I’m aware of the fact that to the casual observer it looks like we’re all learning choreography for Boxing! The Musical, as opposed to actual boxing technique. But several things about it are pretty real. The time I kind of baby-bird threw up in my mouth during high-knees was pretty real. The moment when I was so desperate to remove my glove to get a sip of water that I put my teeth on the strap of a communal boxing glove is probably the epitome of real, pure grit. (It’s a short step from that to being Manny Pacquiao, right?)

I’m still at the bag, throwing feeble punches, staring incredulously at Floyd Mayweather-ette over there. When do I get to stop and have a man sit me on a little stool, towel me down, rub my shoulders, and squeeze water into my mouth so I can spit it into a bucket? Instead, Julian cues up the Metallica and starts yelling, “Come on. Are you gonna give up? This is your fight. Who’s gonna win?” I have no idea which “you” he’s talking to but I assume it’s me, close my eyes, and, with a surprisingly loud series of grunts (really, I shocked several people in the room), I start wailing on the bag with my eyes closed like I’m Ralphie attacking his bully in A Christmas Story. I intend to win by sheer wild flailing, finally tapping into the kind of crazed hitting that’s only allowed in sanctioned fitness spaces.

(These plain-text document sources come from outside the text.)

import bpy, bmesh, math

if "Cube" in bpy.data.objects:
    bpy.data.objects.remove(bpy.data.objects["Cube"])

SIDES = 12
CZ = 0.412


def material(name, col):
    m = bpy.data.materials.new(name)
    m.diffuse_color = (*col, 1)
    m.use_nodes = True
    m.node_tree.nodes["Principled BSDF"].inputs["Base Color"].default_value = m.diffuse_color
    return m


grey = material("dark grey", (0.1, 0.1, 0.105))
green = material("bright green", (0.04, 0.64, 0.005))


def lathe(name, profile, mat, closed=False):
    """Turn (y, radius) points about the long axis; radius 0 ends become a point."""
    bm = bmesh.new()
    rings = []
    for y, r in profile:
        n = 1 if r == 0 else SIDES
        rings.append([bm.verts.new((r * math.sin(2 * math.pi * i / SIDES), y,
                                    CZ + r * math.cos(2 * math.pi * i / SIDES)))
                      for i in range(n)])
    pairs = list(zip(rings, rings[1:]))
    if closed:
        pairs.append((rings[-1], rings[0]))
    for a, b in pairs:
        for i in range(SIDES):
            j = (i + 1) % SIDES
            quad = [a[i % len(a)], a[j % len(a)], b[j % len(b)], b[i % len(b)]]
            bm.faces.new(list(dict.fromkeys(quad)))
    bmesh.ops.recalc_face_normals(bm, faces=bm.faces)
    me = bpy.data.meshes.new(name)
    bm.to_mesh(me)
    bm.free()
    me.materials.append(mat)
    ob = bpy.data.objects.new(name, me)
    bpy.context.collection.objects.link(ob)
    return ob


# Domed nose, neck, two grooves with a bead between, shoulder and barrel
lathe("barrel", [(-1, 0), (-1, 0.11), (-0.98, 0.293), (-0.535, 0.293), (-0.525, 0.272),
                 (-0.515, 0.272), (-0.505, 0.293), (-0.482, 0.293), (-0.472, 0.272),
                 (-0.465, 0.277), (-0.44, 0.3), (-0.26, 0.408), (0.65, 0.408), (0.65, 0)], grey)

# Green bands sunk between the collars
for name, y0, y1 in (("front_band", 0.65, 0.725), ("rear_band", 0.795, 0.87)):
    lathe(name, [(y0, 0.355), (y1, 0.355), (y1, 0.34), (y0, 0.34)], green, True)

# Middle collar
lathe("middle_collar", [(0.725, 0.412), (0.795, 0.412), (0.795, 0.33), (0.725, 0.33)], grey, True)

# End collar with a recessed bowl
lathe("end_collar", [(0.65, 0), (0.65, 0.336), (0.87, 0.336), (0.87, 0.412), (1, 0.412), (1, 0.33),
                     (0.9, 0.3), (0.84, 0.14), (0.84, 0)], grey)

I move the bag with my furious fists — though I think at some point she stopped punching and was watching me in terror.

Doesn’t matter. I win.

Boxing Helped Me Tap Into My Inner Rage